Top of INPUT DATA

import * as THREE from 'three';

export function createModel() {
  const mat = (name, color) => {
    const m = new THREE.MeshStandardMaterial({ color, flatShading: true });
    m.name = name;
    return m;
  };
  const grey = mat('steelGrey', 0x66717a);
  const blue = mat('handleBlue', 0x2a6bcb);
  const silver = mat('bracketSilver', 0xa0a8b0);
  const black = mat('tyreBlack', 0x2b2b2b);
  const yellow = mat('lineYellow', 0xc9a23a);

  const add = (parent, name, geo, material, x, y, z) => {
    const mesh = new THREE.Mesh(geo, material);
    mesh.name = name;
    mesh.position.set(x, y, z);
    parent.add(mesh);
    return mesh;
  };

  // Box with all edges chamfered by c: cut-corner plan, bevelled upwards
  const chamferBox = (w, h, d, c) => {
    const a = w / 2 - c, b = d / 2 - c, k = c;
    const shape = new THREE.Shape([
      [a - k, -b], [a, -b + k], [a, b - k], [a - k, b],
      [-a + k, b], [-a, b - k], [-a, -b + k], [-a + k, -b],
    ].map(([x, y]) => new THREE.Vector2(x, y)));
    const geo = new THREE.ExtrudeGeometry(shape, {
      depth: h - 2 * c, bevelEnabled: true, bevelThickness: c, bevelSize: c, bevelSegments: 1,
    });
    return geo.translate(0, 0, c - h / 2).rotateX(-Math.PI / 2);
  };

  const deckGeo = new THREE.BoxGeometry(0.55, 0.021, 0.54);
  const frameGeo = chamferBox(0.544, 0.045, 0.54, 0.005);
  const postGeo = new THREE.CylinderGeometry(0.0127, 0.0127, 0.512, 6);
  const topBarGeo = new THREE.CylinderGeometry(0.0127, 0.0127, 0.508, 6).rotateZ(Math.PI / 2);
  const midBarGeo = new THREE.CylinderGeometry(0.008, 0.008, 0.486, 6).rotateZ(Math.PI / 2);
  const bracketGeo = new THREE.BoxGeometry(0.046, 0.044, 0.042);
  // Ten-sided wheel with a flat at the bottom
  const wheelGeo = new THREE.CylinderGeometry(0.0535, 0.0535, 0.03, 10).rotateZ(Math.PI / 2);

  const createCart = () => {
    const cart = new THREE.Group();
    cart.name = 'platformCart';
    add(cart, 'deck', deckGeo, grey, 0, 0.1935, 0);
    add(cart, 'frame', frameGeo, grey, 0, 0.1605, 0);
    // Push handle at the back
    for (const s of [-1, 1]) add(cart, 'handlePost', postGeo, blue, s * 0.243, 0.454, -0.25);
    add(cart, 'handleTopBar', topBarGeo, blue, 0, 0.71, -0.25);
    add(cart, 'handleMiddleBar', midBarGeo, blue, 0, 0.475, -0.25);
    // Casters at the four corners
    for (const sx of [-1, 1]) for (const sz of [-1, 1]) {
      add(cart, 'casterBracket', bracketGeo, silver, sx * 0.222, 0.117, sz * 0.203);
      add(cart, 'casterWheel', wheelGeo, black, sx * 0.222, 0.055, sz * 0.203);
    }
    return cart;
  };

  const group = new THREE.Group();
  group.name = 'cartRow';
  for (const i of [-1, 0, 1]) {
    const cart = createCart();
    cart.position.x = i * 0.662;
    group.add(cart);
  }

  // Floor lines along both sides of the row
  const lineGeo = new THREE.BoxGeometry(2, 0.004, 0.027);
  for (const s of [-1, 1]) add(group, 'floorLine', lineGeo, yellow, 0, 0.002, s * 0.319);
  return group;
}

Bottom of INPUT DATA
Top of INPUT DATA

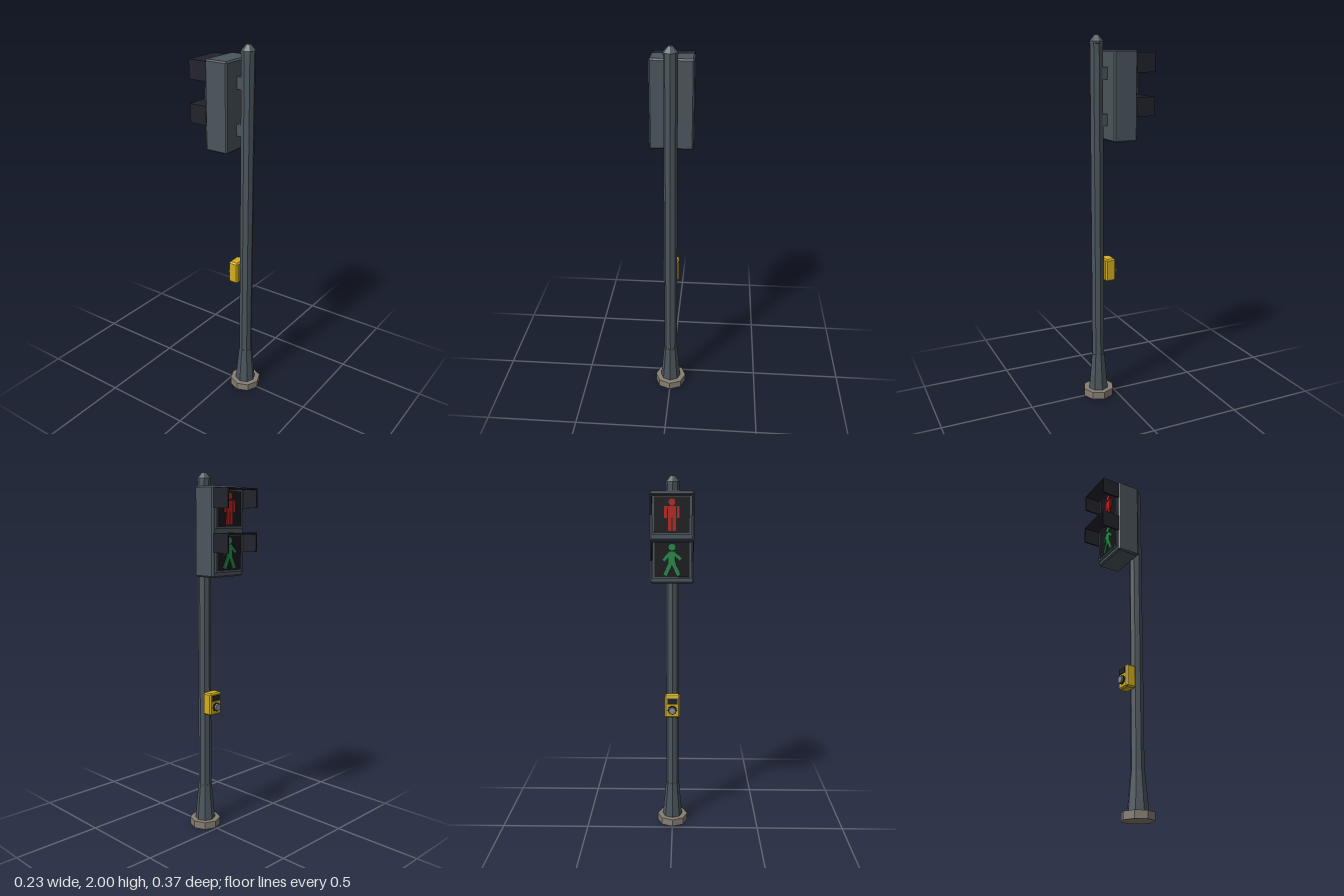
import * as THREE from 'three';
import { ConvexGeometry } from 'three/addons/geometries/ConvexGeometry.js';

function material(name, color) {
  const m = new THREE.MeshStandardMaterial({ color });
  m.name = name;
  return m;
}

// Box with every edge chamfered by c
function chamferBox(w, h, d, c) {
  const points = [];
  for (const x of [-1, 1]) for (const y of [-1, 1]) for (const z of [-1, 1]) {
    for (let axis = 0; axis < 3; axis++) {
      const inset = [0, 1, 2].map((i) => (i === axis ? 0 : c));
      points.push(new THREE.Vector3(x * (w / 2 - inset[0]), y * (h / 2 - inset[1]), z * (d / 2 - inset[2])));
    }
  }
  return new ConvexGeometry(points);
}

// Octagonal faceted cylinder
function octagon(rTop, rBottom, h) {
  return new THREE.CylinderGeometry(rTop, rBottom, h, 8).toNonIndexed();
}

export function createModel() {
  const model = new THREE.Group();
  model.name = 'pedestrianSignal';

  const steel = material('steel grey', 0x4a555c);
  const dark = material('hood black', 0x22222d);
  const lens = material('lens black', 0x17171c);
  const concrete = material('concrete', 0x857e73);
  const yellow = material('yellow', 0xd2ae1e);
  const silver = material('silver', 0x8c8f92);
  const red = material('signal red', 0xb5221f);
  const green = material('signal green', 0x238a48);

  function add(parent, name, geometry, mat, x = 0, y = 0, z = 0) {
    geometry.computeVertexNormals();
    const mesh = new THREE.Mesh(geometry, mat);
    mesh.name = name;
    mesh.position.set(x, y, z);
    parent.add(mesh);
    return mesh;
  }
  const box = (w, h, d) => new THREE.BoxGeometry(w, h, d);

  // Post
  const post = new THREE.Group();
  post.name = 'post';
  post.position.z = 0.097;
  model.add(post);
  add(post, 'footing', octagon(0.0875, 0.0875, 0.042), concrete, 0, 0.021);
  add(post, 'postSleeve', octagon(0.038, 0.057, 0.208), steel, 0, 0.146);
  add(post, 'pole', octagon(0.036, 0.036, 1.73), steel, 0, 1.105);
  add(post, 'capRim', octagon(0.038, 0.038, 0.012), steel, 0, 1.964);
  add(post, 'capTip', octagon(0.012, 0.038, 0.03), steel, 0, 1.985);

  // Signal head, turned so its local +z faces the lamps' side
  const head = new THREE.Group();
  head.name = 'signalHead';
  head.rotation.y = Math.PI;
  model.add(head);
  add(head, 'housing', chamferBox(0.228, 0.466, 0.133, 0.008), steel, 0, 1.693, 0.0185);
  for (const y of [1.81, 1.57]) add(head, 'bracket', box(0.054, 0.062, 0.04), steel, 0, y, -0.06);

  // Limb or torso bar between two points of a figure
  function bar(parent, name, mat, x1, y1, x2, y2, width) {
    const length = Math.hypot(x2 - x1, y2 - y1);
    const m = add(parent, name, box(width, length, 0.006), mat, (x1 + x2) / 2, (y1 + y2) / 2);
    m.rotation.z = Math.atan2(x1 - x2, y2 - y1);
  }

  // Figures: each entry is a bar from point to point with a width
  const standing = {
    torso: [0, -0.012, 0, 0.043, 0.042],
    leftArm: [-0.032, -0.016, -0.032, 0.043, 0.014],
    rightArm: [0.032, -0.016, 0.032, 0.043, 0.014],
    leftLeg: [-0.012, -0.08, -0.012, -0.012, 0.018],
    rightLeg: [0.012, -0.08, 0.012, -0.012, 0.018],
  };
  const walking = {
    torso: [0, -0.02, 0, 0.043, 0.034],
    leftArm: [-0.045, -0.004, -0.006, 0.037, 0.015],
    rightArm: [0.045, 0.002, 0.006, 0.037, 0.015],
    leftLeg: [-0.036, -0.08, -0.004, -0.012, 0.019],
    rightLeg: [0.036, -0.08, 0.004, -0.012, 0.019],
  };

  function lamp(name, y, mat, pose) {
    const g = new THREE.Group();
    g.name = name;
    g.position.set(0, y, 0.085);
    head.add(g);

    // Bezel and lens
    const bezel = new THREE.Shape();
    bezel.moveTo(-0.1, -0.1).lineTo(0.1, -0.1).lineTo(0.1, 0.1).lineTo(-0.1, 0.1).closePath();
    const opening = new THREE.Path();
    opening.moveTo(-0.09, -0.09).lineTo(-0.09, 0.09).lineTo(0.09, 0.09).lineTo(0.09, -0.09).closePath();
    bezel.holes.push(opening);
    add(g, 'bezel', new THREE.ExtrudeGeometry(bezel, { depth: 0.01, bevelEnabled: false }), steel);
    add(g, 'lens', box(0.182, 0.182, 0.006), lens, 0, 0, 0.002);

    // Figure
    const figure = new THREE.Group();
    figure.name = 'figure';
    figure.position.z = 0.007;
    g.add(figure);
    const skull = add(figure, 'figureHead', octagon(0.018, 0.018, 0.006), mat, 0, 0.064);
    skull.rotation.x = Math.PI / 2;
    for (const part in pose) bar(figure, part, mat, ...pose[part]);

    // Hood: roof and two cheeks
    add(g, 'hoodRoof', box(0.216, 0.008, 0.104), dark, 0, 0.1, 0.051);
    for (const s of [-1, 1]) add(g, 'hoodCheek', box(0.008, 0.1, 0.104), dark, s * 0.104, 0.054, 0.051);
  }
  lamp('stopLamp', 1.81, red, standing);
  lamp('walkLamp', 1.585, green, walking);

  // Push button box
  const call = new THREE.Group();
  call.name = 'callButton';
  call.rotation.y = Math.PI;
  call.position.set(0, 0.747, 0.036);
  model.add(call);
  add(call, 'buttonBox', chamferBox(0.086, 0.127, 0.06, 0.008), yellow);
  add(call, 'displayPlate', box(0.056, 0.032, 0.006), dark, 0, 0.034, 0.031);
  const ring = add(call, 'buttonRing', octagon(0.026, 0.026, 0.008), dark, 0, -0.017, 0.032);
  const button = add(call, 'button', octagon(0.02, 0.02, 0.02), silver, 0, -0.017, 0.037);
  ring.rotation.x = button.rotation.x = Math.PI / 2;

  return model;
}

Bottom of INPUT DATA

## WHAT NEEDS TO BE DONE
In the entries above, find lines with "parent" and copy each.

## EXERCISE RESPONSE
  const add = (parent, name, geo, material, x, y, z) => {
    parent.add(mesh);
  function add(parent, name, geometry, mat, x = 0, y = 0, z = 0) {
    parent.add(mesh);
  function bar(parent, name, mat, x1, y1, x2, y2, width) {
    const m = add(parent, name, box(width, length, 0.006), mat, (x1 + x2) / 2, (y1 + y2) / 2);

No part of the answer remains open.